#### WHAT TO DO
Please retype the records below exactly, from the first line down to and including the line with "matrix=Matrix.Translation(loc))".

(Collected data)
((
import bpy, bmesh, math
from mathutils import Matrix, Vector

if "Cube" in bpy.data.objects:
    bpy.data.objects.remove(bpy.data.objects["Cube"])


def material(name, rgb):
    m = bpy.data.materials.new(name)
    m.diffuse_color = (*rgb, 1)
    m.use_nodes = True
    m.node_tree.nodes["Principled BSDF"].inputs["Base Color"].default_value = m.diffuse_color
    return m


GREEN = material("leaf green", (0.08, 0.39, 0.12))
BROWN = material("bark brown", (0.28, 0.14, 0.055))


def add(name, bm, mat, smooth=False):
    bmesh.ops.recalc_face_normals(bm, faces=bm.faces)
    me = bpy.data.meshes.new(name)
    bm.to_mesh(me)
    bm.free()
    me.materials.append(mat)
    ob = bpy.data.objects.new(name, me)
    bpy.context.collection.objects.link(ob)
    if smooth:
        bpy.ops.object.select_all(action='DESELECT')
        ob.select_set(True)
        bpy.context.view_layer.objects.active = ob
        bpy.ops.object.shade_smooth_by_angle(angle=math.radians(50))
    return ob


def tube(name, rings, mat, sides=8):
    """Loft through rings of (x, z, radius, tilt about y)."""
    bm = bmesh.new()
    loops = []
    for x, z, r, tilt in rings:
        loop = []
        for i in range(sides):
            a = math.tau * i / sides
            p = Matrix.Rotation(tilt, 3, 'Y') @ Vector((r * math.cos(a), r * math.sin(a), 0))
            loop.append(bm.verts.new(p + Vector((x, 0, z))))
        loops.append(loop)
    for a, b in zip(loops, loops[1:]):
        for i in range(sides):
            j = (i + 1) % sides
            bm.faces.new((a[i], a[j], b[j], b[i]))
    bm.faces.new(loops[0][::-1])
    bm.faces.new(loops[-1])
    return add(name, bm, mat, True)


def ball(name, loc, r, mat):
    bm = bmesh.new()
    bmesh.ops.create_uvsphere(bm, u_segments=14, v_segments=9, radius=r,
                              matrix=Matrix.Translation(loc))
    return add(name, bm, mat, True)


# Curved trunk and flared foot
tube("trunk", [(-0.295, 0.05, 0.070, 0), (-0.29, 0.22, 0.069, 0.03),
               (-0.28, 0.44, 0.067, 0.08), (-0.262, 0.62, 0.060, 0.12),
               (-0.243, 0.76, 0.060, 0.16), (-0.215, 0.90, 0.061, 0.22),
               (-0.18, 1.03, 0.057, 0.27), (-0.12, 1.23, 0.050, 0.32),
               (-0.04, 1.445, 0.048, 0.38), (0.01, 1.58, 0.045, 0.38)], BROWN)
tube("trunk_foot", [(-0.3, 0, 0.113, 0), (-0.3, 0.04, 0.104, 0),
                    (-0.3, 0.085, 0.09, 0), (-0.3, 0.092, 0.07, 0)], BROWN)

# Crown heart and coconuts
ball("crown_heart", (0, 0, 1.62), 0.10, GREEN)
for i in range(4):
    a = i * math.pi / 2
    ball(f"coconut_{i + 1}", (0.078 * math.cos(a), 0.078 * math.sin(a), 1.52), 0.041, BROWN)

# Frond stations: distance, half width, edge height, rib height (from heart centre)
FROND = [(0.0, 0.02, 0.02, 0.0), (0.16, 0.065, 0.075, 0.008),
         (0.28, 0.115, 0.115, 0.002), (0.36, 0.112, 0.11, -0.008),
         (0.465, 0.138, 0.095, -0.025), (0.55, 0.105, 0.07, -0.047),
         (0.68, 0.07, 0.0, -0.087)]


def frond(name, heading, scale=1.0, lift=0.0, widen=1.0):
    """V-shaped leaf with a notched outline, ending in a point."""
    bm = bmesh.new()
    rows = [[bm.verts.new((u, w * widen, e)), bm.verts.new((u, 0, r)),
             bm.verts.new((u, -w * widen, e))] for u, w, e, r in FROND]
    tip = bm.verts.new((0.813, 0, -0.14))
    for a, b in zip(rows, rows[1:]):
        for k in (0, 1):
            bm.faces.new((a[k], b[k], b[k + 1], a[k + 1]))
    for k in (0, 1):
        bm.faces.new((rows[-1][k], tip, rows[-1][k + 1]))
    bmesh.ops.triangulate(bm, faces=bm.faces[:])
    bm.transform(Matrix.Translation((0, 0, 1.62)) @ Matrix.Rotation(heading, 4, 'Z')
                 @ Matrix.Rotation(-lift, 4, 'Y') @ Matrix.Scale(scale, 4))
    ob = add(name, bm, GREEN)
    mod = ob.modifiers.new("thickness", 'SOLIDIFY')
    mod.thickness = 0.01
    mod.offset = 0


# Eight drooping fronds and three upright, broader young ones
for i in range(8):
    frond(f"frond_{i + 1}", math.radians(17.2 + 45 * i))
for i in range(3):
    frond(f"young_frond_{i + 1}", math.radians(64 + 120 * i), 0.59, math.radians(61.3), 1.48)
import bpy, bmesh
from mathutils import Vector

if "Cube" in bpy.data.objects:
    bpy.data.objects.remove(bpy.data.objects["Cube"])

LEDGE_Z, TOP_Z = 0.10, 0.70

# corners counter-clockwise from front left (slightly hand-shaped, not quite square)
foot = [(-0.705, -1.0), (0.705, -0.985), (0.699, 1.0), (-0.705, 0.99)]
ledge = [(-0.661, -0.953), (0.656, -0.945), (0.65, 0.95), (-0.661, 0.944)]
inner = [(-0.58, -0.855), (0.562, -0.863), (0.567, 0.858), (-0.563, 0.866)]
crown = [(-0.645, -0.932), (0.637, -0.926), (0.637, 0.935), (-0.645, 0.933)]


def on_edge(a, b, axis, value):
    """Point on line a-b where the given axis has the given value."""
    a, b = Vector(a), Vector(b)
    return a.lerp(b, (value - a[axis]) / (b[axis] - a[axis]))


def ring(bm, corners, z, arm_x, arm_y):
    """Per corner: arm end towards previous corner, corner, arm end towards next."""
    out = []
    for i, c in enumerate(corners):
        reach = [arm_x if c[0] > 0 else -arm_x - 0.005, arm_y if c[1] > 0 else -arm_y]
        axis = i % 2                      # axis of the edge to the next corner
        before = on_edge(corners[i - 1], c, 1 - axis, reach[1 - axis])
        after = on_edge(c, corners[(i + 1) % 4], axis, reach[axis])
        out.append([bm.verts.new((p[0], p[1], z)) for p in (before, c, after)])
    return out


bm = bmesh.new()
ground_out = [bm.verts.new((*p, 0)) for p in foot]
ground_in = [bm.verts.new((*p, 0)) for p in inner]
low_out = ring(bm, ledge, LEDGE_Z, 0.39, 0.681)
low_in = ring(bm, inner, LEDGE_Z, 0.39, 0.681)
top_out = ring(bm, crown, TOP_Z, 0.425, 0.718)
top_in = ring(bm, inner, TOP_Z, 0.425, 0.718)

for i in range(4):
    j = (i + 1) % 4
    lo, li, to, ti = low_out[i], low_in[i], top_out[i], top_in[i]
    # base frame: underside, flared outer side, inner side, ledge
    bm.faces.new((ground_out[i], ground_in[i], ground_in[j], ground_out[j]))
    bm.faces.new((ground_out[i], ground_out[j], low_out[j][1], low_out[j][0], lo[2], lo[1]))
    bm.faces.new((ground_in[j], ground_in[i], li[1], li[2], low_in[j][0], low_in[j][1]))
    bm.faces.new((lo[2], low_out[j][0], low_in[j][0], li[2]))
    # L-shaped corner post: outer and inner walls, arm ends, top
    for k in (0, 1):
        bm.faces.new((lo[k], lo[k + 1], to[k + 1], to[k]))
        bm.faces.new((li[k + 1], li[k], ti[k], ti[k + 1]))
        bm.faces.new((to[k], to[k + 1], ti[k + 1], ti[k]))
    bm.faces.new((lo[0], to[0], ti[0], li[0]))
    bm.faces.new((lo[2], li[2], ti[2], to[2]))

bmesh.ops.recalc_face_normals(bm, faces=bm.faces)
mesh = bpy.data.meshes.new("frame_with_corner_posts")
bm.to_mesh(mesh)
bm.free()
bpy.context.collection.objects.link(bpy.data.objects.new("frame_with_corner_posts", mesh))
))
#### YOUR SOLUTION
import bpy, bmesh, math
from mathutils import Matrix, Vector

if "Cube" in bpy.data.objects:
    bpy.data.objects.remove(bpy.data.objects["Cube"])


def material(name, rgb):
    m = bpy.data.materials.new(name)
    m.diffuse_color = (*rgb, 1)
    m.use_nodes = True
    m.node_tree.nodes["Principled BSDF"].inputs["Base Color"].default_value = m.diffuse_color
    return m


GREEN = material("leaf green", (0.08, 0.39, 0.12))
BROWN = material("bark brown", (0.28, 0.14, 0.055))


def add(name, bm, mat, smooth=False):
    bmesh.ops.recalc_face_normals(bm, faces=bm.faces)
    me = bpy.data.meshes.new(name)
    bm.to_mesh(me)
    bm.free()
    me.materials.append(mat)
    ob = bpy.data.objects.new(name, me)
    bpy.context.collection.objects.link(ob)
    if smooth:
        bpy.ops.object.select_all(action='DESELECT')
        ob.select_set(True)
        bpy.context.view_layer.objects.active = ob
        bpy.ops.object.shade_smooth_by_angle(angle=math.radians(50))
    return ob


def tube(name, rings, mat, sides=8):
    """Loft through rings of (x, z, radius, tilt about y)."""
    bm = bmesh.new()
    loops = []
    for x, z, r, tilt in rings:
        loop = []
        for i in range(sides):
            a = math.tau * i / sides
            p = Matrix.Rotation(tilt, 3, 'Y') @ Vector((r * math.cos(a), r * math.sin(a), 0))
            loop.append(bm.verts.new(p + Vector((x, 0, z))))
        loops.append(loop)
    for a, b in zip(loops, loops[1:]):
        for i in range(sides):
            j = (i + 1) % sides
            bm.faces.new((a[i], a[j], b[j], b[i]))
    bm.faces.new(loops[0][::-1])
    bm.faces.new(loops[-1])
    return add(name, bm, mat, True)


def ball(name, loc, r, mat):
    bm = bmesh.new()
    bmesh.ops.create_uvsphere(bm, u_segments=14, v_segments=9, radius=r,
                              matrix=Matrix.Translation(loc))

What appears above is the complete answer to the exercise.